In addition to LWCF, the National Wildlife Refuge System was funded at $502 million, just $1 million shy of its high-water mark set in FY10. Among other benefits, the bump in support includes additional resources for the upkeep of refuge facilities and equipment, invasive species control, and increased law enforcement efforts across the refuge system.
CWD Funding: A Step in the Right Direction
In the 116th Congress, sportsmen and women have turned up the pressure on lawmakers around another critical issue: addressing the spread of chronic wasting disease in wild deer, elk, and moose populations. But while hunters successfully pushed Congress to reinstate funding to support CWD research and testing after a multi-year lapse, the amount appropriated, just $5 million, falls far short of what is needed to effectively monitor and combat this disease across the 26 states where it has been detected.
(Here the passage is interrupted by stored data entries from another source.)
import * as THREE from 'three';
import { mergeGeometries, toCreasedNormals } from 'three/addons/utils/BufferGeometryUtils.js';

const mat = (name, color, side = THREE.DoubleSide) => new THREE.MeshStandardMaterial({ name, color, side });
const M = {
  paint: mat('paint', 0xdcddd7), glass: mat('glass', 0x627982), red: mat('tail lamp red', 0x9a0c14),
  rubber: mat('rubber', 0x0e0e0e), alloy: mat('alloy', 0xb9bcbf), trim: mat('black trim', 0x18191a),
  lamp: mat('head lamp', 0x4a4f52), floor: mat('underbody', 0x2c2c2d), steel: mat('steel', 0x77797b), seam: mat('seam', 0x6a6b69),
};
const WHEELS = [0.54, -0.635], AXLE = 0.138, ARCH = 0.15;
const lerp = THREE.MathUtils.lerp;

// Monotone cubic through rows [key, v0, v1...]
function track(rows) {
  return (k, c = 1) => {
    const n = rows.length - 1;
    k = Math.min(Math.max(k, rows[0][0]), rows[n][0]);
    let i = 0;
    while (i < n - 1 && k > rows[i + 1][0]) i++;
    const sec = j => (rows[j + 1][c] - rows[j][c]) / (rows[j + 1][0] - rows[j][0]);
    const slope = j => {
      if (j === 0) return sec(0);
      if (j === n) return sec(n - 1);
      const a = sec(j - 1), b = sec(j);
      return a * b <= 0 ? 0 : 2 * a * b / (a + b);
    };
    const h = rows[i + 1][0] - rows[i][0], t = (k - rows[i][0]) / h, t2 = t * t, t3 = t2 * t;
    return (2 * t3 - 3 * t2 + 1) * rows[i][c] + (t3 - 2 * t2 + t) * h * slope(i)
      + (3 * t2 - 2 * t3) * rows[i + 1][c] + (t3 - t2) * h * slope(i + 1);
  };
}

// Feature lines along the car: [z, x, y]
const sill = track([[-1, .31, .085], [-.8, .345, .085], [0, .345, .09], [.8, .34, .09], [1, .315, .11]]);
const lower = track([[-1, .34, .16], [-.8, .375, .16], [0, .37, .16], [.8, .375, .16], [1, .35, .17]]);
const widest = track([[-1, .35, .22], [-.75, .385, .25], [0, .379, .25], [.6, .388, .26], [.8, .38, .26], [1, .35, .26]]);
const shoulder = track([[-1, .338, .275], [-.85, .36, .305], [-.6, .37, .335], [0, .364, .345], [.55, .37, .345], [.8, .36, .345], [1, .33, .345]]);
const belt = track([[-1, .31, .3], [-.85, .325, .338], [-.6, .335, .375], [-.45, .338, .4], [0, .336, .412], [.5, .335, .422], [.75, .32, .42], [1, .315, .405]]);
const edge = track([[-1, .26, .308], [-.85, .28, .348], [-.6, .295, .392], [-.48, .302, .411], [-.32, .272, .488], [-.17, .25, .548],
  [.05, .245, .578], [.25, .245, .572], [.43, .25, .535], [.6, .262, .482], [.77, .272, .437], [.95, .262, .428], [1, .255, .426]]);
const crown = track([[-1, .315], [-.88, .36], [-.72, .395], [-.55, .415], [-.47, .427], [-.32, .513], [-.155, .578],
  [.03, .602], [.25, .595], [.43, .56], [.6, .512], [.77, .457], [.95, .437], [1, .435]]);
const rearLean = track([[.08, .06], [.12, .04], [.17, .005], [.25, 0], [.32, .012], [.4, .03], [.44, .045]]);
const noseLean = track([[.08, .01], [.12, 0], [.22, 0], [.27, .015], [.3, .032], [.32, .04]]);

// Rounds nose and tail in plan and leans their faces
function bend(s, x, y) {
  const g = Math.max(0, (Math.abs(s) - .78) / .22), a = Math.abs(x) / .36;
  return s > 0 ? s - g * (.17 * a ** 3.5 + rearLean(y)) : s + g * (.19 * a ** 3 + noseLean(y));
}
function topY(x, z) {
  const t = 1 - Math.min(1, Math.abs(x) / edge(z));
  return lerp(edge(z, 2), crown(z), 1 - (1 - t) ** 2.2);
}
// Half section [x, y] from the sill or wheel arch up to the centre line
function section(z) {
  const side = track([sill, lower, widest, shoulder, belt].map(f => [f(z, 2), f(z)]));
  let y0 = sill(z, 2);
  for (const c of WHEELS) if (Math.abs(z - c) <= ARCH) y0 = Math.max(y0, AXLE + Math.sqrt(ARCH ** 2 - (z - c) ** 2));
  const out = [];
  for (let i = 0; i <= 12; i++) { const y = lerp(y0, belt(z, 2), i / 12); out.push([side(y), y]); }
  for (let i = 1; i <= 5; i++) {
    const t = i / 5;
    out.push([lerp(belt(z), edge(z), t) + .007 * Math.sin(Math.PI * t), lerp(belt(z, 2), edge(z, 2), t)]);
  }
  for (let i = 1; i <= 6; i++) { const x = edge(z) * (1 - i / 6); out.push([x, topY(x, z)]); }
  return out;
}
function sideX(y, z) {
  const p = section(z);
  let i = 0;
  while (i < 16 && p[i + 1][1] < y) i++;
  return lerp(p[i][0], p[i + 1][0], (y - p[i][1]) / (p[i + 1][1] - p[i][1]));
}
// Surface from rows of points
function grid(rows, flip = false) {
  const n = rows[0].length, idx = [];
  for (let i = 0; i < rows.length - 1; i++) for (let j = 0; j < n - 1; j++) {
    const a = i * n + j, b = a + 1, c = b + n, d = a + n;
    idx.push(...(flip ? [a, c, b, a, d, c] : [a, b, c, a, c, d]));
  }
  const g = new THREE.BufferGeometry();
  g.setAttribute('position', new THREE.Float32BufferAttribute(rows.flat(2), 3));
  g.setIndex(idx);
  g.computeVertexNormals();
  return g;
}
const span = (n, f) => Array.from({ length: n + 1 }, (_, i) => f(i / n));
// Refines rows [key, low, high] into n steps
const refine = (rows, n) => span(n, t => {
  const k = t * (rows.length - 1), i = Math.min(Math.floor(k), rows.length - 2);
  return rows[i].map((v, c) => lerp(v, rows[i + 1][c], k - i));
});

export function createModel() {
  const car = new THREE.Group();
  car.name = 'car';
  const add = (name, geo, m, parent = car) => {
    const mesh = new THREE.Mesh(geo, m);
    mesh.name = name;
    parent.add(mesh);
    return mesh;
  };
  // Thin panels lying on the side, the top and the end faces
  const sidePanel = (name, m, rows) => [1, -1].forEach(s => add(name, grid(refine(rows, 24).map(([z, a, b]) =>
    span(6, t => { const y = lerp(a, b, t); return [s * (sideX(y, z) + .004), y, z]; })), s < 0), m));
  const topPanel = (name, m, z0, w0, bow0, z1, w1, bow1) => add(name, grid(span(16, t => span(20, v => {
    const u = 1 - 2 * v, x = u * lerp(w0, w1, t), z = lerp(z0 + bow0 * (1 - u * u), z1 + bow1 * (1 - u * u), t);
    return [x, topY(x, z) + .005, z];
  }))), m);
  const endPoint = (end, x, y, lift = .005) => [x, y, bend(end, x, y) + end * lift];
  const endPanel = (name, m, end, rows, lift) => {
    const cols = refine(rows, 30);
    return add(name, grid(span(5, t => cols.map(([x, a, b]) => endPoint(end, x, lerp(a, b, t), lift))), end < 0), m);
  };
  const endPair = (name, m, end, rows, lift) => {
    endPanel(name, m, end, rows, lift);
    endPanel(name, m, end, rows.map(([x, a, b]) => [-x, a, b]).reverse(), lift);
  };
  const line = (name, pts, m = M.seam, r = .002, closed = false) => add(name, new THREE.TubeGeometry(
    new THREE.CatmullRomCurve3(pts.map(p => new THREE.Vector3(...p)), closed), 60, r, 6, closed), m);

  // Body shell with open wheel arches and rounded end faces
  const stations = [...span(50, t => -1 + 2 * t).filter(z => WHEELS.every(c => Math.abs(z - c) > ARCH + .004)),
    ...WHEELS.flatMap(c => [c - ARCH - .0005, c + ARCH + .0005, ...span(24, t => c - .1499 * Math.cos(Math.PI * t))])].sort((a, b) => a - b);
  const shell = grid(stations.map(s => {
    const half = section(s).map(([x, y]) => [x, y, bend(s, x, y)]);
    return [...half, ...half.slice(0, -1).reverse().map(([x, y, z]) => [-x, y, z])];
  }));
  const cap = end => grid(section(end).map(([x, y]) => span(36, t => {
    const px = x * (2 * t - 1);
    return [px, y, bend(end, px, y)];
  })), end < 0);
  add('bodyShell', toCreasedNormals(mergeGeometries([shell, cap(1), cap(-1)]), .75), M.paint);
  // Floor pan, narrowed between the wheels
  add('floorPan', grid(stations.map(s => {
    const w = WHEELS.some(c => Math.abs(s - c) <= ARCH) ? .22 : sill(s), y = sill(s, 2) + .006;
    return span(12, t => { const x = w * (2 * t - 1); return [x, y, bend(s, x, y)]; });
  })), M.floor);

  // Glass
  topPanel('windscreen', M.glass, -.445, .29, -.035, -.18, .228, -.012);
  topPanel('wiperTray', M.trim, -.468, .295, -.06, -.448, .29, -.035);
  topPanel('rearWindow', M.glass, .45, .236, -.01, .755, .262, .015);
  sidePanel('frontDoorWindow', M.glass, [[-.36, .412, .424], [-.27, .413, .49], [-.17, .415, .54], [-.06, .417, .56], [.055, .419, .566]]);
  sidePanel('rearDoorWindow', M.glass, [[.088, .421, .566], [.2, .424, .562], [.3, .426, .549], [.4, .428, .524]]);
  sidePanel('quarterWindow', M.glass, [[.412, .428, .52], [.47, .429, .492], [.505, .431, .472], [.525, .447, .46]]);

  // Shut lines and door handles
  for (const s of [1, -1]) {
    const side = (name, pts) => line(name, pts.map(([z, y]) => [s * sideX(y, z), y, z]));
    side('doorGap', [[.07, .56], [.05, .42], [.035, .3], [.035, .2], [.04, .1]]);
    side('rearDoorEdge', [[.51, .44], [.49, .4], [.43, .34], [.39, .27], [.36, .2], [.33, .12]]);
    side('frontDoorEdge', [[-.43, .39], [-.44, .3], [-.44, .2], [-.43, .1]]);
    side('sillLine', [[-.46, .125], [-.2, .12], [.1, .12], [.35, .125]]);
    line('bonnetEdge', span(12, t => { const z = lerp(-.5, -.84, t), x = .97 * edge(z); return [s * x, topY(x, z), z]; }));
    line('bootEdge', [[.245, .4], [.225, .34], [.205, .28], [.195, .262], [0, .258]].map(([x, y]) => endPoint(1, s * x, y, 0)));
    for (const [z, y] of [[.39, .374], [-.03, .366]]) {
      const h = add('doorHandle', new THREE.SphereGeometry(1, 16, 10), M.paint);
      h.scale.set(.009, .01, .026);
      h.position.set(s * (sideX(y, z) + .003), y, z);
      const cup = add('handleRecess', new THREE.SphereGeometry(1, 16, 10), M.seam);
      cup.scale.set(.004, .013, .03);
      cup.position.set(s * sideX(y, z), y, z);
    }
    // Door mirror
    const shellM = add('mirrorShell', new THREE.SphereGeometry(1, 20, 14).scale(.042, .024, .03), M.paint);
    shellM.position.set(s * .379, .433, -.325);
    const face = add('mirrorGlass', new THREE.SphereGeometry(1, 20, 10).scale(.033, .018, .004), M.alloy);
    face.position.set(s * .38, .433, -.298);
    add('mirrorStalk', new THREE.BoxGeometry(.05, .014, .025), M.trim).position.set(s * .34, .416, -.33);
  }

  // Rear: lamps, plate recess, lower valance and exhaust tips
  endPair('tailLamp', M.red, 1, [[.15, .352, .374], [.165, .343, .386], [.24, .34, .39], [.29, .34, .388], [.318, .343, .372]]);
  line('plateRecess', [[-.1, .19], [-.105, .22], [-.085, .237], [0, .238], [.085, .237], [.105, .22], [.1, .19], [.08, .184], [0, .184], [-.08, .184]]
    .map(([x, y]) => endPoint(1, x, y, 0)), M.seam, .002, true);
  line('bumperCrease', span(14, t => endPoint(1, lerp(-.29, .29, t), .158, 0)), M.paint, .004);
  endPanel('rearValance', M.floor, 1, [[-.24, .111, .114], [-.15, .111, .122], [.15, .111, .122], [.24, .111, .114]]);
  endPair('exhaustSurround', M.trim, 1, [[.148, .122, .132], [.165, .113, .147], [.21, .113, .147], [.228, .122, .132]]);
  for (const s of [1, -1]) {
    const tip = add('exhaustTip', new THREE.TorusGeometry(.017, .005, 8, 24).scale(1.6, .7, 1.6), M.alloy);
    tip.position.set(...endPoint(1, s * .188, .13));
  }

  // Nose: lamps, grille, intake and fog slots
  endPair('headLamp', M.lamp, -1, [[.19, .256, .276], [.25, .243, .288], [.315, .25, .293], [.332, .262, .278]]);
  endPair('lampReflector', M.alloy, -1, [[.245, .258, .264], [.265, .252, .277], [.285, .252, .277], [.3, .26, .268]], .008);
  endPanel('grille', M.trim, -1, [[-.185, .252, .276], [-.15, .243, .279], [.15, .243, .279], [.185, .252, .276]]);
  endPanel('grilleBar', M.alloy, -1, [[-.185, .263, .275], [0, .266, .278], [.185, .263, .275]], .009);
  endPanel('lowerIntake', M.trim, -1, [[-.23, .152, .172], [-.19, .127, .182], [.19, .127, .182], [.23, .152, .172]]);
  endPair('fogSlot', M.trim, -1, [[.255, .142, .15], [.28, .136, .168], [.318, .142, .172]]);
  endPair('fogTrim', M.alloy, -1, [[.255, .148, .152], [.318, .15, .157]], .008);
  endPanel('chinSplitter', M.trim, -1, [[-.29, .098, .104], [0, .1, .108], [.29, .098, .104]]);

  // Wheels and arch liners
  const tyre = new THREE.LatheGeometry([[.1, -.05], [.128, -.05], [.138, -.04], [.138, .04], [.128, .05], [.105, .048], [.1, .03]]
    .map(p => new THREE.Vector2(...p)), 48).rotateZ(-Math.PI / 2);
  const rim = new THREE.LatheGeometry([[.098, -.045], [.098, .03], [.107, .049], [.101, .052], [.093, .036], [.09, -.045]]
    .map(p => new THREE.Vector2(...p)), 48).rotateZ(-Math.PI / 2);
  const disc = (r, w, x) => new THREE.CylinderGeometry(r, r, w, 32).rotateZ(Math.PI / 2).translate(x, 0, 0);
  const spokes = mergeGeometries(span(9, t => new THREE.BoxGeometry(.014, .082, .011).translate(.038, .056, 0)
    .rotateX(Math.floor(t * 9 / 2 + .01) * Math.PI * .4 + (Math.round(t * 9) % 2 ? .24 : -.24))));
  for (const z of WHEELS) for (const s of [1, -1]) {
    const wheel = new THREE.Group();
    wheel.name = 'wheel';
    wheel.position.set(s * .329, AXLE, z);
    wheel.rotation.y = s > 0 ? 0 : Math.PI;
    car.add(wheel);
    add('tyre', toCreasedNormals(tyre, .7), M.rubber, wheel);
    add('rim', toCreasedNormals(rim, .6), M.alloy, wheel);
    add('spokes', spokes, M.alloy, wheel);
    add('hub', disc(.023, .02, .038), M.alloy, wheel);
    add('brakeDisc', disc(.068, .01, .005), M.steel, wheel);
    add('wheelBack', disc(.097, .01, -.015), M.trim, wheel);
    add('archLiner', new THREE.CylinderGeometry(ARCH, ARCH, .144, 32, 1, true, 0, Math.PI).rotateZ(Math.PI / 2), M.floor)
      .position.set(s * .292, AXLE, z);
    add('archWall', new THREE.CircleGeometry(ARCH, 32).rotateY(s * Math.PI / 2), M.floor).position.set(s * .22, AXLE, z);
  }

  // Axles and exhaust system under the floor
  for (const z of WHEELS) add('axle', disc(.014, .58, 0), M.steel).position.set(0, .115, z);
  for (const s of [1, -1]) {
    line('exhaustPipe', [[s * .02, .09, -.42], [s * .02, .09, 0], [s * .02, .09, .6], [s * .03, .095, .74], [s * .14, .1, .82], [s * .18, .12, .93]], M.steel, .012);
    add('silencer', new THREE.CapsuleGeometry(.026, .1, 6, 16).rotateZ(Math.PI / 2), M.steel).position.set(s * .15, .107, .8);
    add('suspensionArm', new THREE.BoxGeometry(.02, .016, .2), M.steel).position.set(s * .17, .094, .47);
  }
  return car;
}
Despite this missed opportunity for a more robust response to CWD, the FY20 appropriations bill did include new funds for the U.S. Fish and Wildlife Service to monitor the spread of the disease and study the effectiveness of testing methods. Appropriators also allocated funds for a study on the transmission of CWD and testing methods for the disease that will be conducted by the National Academies of Science in partnership with the USDA’s Animal and Plant Health Inspection Service and the U.S. Geological Survey.
While Congress made many strong investments in conservation in the FY20 bill there is, as always, room to grow going forward.
Though appropriators funded the National Wildlife Refuge System at a near-historically high level, the conservation community encourages Congress to make an even more robust investment in the system in the FY21 budget. Without a larger investment, federal wildlife officers will remain spread thin, certain facilities and roadways will remain in a state of disrepair or closure, and Americans will have reduced access to and enjoyment of the refuge system. TRCP, as a member of the Cooperative Alliance for Refuge Enhancement (CARE), requested $586 million to fully support these initiatives, meaning there’s room for this funding line to be improved upon in the next appropriations bill.
In addition to improving baseline funding levels to combat CWD in the next appropriations bill, Congress should pass the Chronic Wasting Disease Management Act, introduced in the House by Congressman Ron Kind (D-Wis.) and Congressman Jim Sensenbrenner (R-Wis.), and in the Senate by Senator Jon Tester (D-Mont.). This bill would establish a comprehensive, multi-state and tribal grant program to provide funding to agencies and communities on the frontline of this wildlife health crisis by allocating $35 million annually to state and tribal fish and wildlife agencies, along with an additional $10 million to support research grants to study and develop improved management practices to help curb the disease.
Lastly, it remains imperative that Congress continues to at least maintain funding levels for conservation programs across the board. Responsibly managing and safeguarding our land, water, and wildlife is an ongoing project – not just a one-off purchase or investment – and future generations are relying upon us to make it a priority.
TRCP and our partners are already working with lawmakers to set the stage for another strong budget in the next fiscal year.
In the last two years, policymakers have committed to significant investments in conservation, infrastructure, and reversing climate change. Hunters and anglers continue to be vocal about the opportunity to create conservation jobs, restore habitat, and boost fish and wildlife populations. Support solutions now.Learn More